> _Aim of the task_: Every record gets copied exactly, and no picture goes with it.

> _Supplied records_:
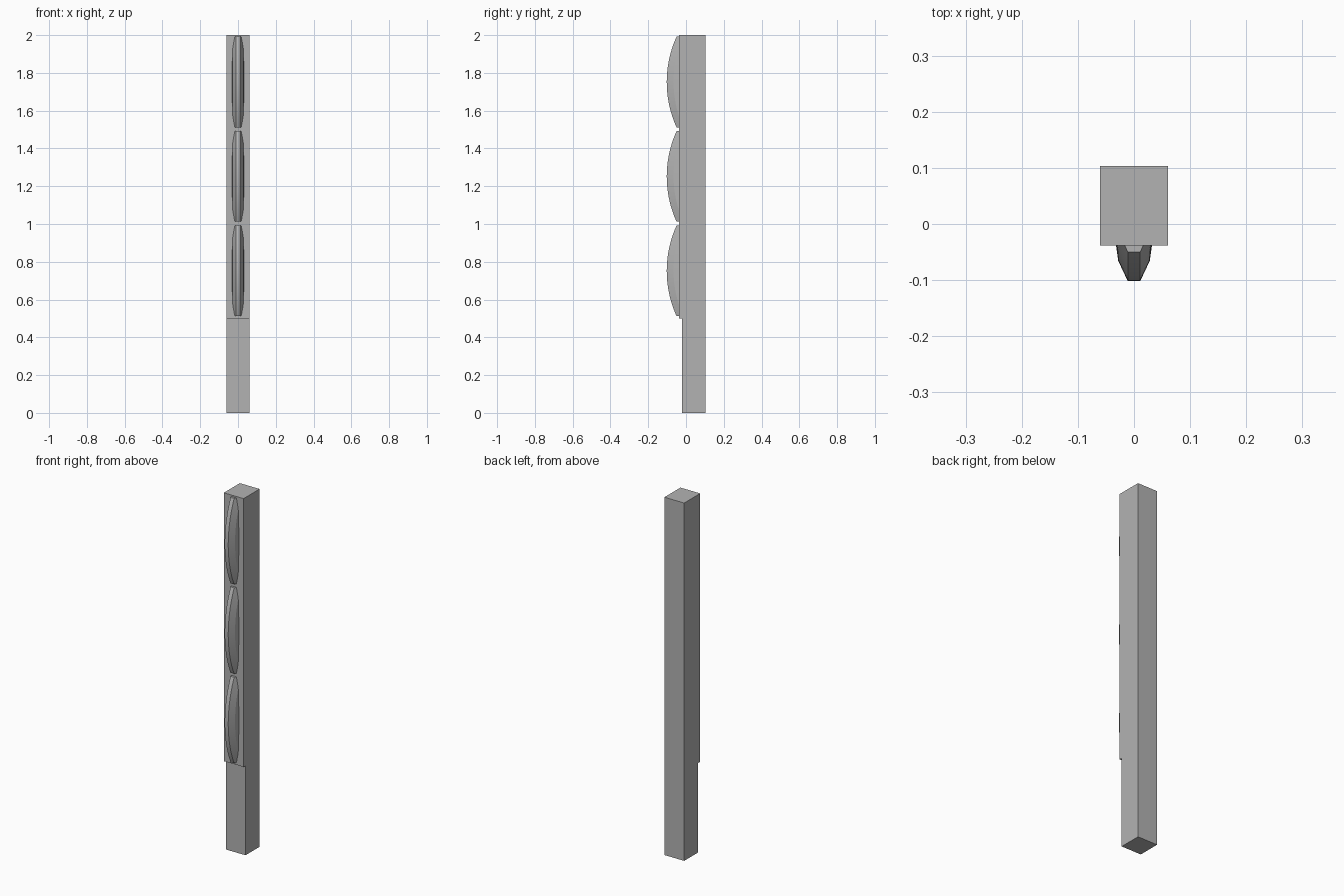
import bpy
import math

default = bpy.data.objects.get("Cube")
if default:
    bpy.data.objects.remove(default, do_unlink=True)

grey = bpy.data.materials.new("plain grey")
grey.use_nodes = True
colour = (0.45, 0.45, 0.45, 1)
grey.diffuse_color = colour
grey.node_tree.nodes["Principled BSDF"].inputs["Base Color"].default_value = colour


def loft(name, rings):
    """Skin a closed solid through a list of equal-length rings."""
    n = len(rings[0])
    verts = [p for ring in rings for p in ring]
    faces = [(i * n + j, i * n + (j + 1) % n, (i + 1) * n + (j + 1) % n, (i + 1) * n + j)
             for i in range(len(rings) - 1) for j in range(n)]
    faces.append(tuple(reversed(range(n))))
    faces.append(tuple(range(len(verts) - n, len(verts))))
    mesh = bpy.data.meshes.new(name)
    mesh.from_pydata(verts, [], faces)
    mesh.materials.append(grey)
    obj = bpy.data.objects.new(name, mesh)
    bpy.context.collection.objects.link(obj)
    return obj


# Square post with a shallow step in its front face
HALF_WIDTH = 0.061
side = [(0.103, 0), (0.103, 2), (-0.038, 2), (-0.038, 0.5), (-0.021, 0.5), (-0.021, 0)]
loft("post", [[(x, y, z) for y, z in side] for x in (HALF_WIDTH, -HALF_WIDTH)])

# Faceted ribs swept along an arc, their backs buried in the post
RADIUS, REACH, STEPS = 0.58, 0.24, 32
half_section = [(0.011, 0), (0.028, 0.036), (0.032, 0.064)]
section = half_section + [(-x, y) for x, y in reversed(half_section)]
for label, centre in (("lower", 0.752), ("middle", 1.252), ("upper", 1.752)):
    rings = []
    for i in range(STEPS + 1):
        h = REACH * (2 * i / STEPS - 1)
        tip = -0.102 + RADIUS - math.sqrt(RADIUS ** 2 - h ** 2)
        rings.append([(x, tip + y, centre + h) for x, y in section])
    rib = loft(label + "_rib", rings)
    bpy.ops.object.select_all(action="DESELECT")
    rib.select_set(True)
    bpy.context.view_layer.objects.active = rib
    bpy.ops.object.shade_smooth_by_angle(angle=math.radians(15))
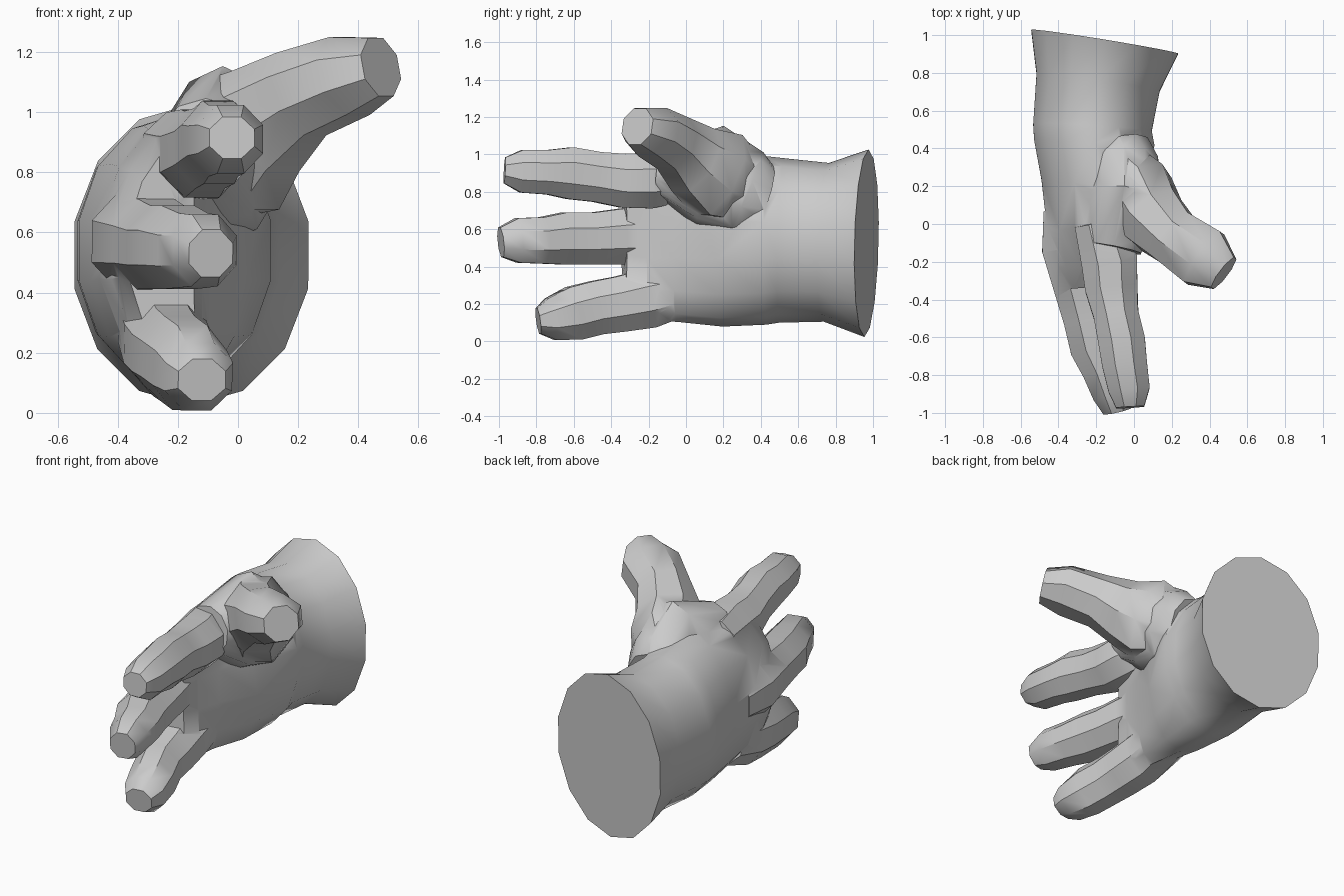
import bpy, bmesh, math
from mathutils import Vector


def limb(name, rings, sides=8):
    """Loft rings (x, y, z, half width, half height, cup) along their path."""
    bm = bmesh.new()
    pts = [Vector(r[:3]) for r in rings]
    grow = 1 / math.cos(math.pi / sides) ** 0.9
    loops = []
    for i, r in enumerate(rings):
        t = (pts[min(i + 1, len(pts) - 1)] - pts[max(i - 1, 0)]).normalized()
        side = Vector((0, 0, 1)).cross(t).normalized()
        up = t.cross(side)
        cup = r[5] if len(r) > 5 else 0
        loop = []
        for k in range(sides):
            a = 2 * math.pi * (k + 0.5) / sides
            c, s = math.cos(a) * grow, math.sin(a) * grow
            p = pts[i] + side * (c * r[3]) + up * (s * r[4])
            p.x += cup * s * s
            loop.append(bm.verts.new(p))
        loops.append(loop)
    for a, b in zip(loops, loops[1:]):
        for k in range(sides):
            j = (k + 1) % sides
            bm.faces.new((a[k], a[j], b[j], b[k]))
    bm.faces.new(loops[0])
    bm.faces.new(loops[-1])
    bmesh.ops.recalc_face_normals(bm, faces=bm.faces)
    me = bpy.data.meshes.new(name)
    bm.to_mesh(me)
    bm.free()
    ob = bpy.data.objects.new(name, me)
    bpy.context.collection.objects.link(ob)
    return ob


# Flared wrist, heel of the hand and cupped palm
hand = limb("hand", [
    (-0.155, 0.965, 0.525, 0.395, 0.49),
    (-0.19, 0.75, 0.53, 0.33, 0.415),
    (-0.22, 0.51, 0.54, 0.315, 0.43),
    (-0.21, 0.43, 0.54, 0.32, 0.44),
    (-0.235, 0.20, 0.54, 0.26, 0.45, 0.04),
    (-0.275, -0.05, 0.545, 0.19, 0.43, 0.08),
    (-0.275, -0.22, 0.54, 0.15, 0.42, 0.09),
    (-0.26, -0.33, 0.54, 0.11, 0.36, 0.07)], 14)

# Broad fleshy pad joining the thumb to the palm
pad = limb("thumb_pad", [
    (-0.07, 0.41, 0.76, 0.15, 0.18),
    (-0.05, 0.32, 0.79, 0.18, 0.23),
    (-0.06, 0.13, 0.88, 0.18, 0.27),
    (-0.11, -0.13, 0.91, 0.15, 0.13)], 10)

# Thumb
thumb = limb("thumb", [
    (-0.06, 0.26, 0.84, 0.17, 0.20),
    (0.01, 0.17, 0.89, 0.20, 0.24),
    (0.09, 0.04, 0.97, 0.18, 0.19),
    (0.21, -0.07, 1.06, 0.15, 0.15),
    (0.37, -0.18, 1.12, 0.165, 0.135),
    (0.475, -0.26, 1.15, 0.10, 0.10)])

# Three fingers curling toward the palm side, with knuckle bulges
index = limb("index_finger", [
    (-0.19, 0.02, 0.88, 0.13, 0.12),
    (-0.13, -0.20, 0.86, 0.15, 0.15),
    (-0.12, -0.34, 0.86, 0.14, 0.145),
    (-0.095, -0.48, 0.88, 0.12, 0.135),
    (-0.065, -0.62, 0.90, 0.125, 0.14),
    (-0.05, -0.74, 0.905, 0.12, 0.12),
    (-0.025, -0.88, 0.91, 0.11, 0.115),
    (-0.02, -0.97, 0.915, 0.075, 0.07)])
middle = limb("middle_finger", [
    (-0.35, 0.08, 0.57, 0.13, 0.14),
    (-0.33, -0.12, 0.57, 0.16, 0.17),
    (-0.27, -0.35, 0.56, 0.15, 0.15),
    (-0.235, -0.50, 0.55, 0.14, 0.14),
    (-0.20, -0.65, 0.55, 0.14, 0.14),
    (-0.15, -0.77, 0.54, 0.125, 0.125),
    (-0.11, -0.90, 0.54, 0.11, 0.12),
    (-0.09, -0.99, 0.53, 0.075, 0.08)])
little = limb("little_finger", [
    (-0.26, 0.04, 0.29, 0.14, 0.13),
    (-0.24, -0.20, 0.23, 0.14, 0.16),
    (-0.22, -0.35, 0.20, 0.135, 0.15),
    (-0.20, -0.48, 0.18, 0.125, 0.145),
    (-0.16, -0.60, 0.15, 0.125, 0.145),
    (-0.13, -0.72, 0.12, 0.115, 0.115),
    (-0.12, -0.79, 0.11, 0.08, 0.07)])

# Weld the digits onto the palm
bpy.context.view_layer.objects.active = hand
hand.select_set(True)
for part in (pad, thumb, index, middle, little):
    mod = hand.modifiers.new("join", 'BOOLEAN')
    mod.operation = 'UNION'
    mod.solver = 'EXACT'
    mod.object = part
    bpy.ops.object.modifier_apply(modifier=mod.name)
    bpy.data.objects.remove(part)
bpy.ops.object.shade_smooth_by_angle(angle=math.radians(40))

> _Solution to this task_:
import bpy
import math

default = bpy.data.objects.get("Cube")
if default:
    bpy.data.objects.remove(default, do_unlink=True)

grey = bpy.data.materials.new("plain grey")
grey.use_nodes = True
colour = (0.45, 0.45, 0.45, 1)
grey.diffuse_color = colour
grey.node_tree.nodes["Principled BSDF"].inputs["Base Color"].default_value = colour


def loft(name, rings):
    """Skin a closed solid through a list of equal-length rings."""
    n = len(rings[0])
    verts = [p for ring in rings for p in ring]
    faces = [(i * n + j, i * n + (j + 1) % n, (i + 1) * n + (j + 1) % n, (i + 1) * n + j)
             for i in range(len(rings) - 1) for j in range(n)]
    faces.append(tuple(reversed(range(n))))
    faces.append(tuple(range(len(verts) - n, len(verts))))
    mesh = bpy.data.meshes.new(name)
    mesh.from_pydata(verts, [], faces)
    mesh.materials.append(grey)
    obj = bpy.data.objects.new(name, mesh)
    bpy.context.collection.objects.link(obj)
    return obj


# Square post with a shallow step in its front face
HALF_WIDTH = 0.061
side = [(0.103, 0), (0.103, 2), (-0.038, 2), (-0.038, 0.5), (-0.021, 0.5), (-0.021, 0)]
loft("post", [[(x, y, z) for y, z in side] for x in (HALF_WIDTH, -HALF_WIDTH)])

# Faceted ribs swept along an arc, their backs buried in the post
RADIUS, REACH, STEPS = 0.58, 0.24, 32
half_section = [(0.011, 0), (0.028, 0.036), (0.032, 0.064)]
section = half_section + [(-x, y) for x, y in reversed(half_section)]
for label, centre in (("lower", 0.752), ("middle", 1.252), ("upper", 1.752)):
    rings = []
    for i in range(STEPS + 1):
        h = REACH * (2 * i / STEPS - 1)
        tip = -0.102 + RADIUS - math.sqrt(RADIUS ** 2 - h ** 2)
        rings.append([(x, tip + y, centre + h) for x, y in section])
    rib = loft(label + "_rib", rings)
    bpy.ops.object.select_all(action="DESELECT")
    rib.select_set(True)
    bpy.context.view_layer.objects.active = rib
    bpy.ops.object.shade_smooth_by_angle(angle=math.radians(15))
import bpy, bmesh, math
from mathutils import Vector


def limb(name, rings, sides=8):
    """Loft rings (x, y, z, half width, half height, cup) along their path."""
    bm = bmesh.new()
    pts = [Vector(r[:3]) for r in rings]
    grow = 1 / math.cos(math.pi / sides) ** 0.9
    loops = []
    for i, r in enumerate(rings):
        t = (pts[min(i + 1, len(pts) - 1)] - pts[max(i - 1, 0)]).normalized()
        side = Vector((0, 0, 1)).cross(t).normalized()
        up = t.cross(side)
        cup = r[5] if len(r) > 5 else 0
        loop = []
        for k in range(sides):
            a = 2 * math.pi * (k + 0.5) / sides
            c, s = math.cos(a) * grow, math.sin(a) * grow
            p = pts[i] + side * (c * r[3]) + up * (s * r[4])
            p.x += cup * s * s
            loop.append(bm.verts.new(p))
        loops.append(loop)
    for a, b in zip(loops, loops[1:]):
        for k in range(sides):
            j = (k + 1) % sides
            bm.faces.new((a[k], a[j], b[j], b[k]))
    bm.faces.new(loops[0])
    bm.faces.new(loops[-1])
    bmesh.ops.recalc_face_normals(bm, faces=bm.faces)
    me = bpy.data.meshes.new(name)
    bm.to_mesh(me)
    bm.free()
    ob = bpy.data.objects.new(name, me)
    bpy.context.collection.objects.link(ob)
    return ob


# Flared wrist, heel of the hand and cupped palm
hand = limb("hand", [
    (-0.155, 0.965, 0.525, 0.395, 0.49),
    (-0.19, 0.75, 0.53, 0.33, 0.415),
    (-0.22, 0.51, 0.54, 0.315, 0.43),
    (-0.21, 0.43, 0.54, 0.32, 0.44),
    (-0.235, 0.20, 0.54, 0.26, 0.45, 0.04),
    (-0.275, -0.05, 0.545, 0.19, 0.43, 0.08),
    (-0.275, -0.22, 0.54, 0.15, 0.42, 0.09),
    (-0.26, -0.33, 0.54, 0.11, 0.36, 0.07)], 14)

# Broad fleshy pad joining the thumb to the palm
pad = limb("thumb_pad", [
    (-0.07, 0.41, 0.76, 0.15, 0.18),
    (-0.05, 0.32, 0.79, 0.18, 0.23),
    (-0.06, 0.13, 0.88, 0.18, 0.27),
    (-0.11, -0.13, 0.91, 0.15, 0.13)], 10)

# Thumb
thumb = limb("thumb", [
    (-0.06, 0.26, 0.84, 0.17, 0.20),
    (0.01, 0.17, 0.89, 0.20, 0.24),
    (0.09, 0.04, 0.97, 0.18, 0.19),
    (0.21, -0.07, 1.06, 0.15, 0.15),
    (0.37, -0.18, 1.12, 0.165, 0.135),
    (0.475, -0.26, 1.15, 0.10, 0.10)])

# Three fingers curling toward the palm side, with knuckle bulges
index = limb("index_finger", [
    (-0.19, 0.02, 0.88, 0.13, 0.12),
    (-0.13, -0.20, 0.86, 0.15, 0.15),
    (-0.12, -0.34, 0.86, 0.14, 0.145),
    (-0.095, -0.48, 0.88, 0.12, 0.135),
    (-0.065, -0.62, 0.90, 0.125, 0.14),
    (-0.05, -0.74, 0.905, 0.12, 0.12),
    (-0.025, -0.88, 0.91, 0.11, 0.115),
    (-0.02, -0.97, 0.915, 0.075, 0.07)])
middle = limb("middle_finger", [
    (-0.35, 0.08, 0.57, 0.13, 0.14),
    (-0.33, -0.12, 0.57, 0.16, 0.17),
    (-0.27, -0.35, 0.56, 0.15, 0.15),
    (-0.235, -0.50, 0.55, 0.14, 0.14),
    (-0.20, -0.65, 0.55, 0.14, 0.14),
    (-0.15, -0.77, 0.54, 0.125, 0.125),
    (-0.11, -0.90, 0.54, 0.11, 0.12),
    (-0.09, -0.99, 0.53, 0.075, 0.08)])
little = limb("little_finger", [
    (-0.26, 0.04, 0.29, 0.14, 0.13),
    (-0.24, -0.20, 0.23, 0.14, 0.16),
    (-0.22, -0.35, 0.20, 0.135, 0.15),
    (-0.20, -0.48, 0.18, 0.125, 0.145),
    (-0.16, -0.60, 0.15, 0.125, 0.145),
    (-0.13, -0.72, 0.12, 0.115, 0.115),
    (-0.12, -0.79, 0.11, 0.08, 0.07)])

# Weld the digits onto the palm
bpy.context.view_layer.objects.active = hand
hand.select_set(True)
for part in (pad, thumb, index, middle, little):
    mod = hand.modifiers.new("join", 'BOOLEAN')
    mod.operation = 'UNION'
    mod.solver = 'EXACT'
    mod.object = part
    bpy.ops.object.modifier_apply(modifier=mod.name)
    bpy.data.objects.remove(part)
bpy.ops.object.shade_smooth_by_angle(angle=math.radians(40))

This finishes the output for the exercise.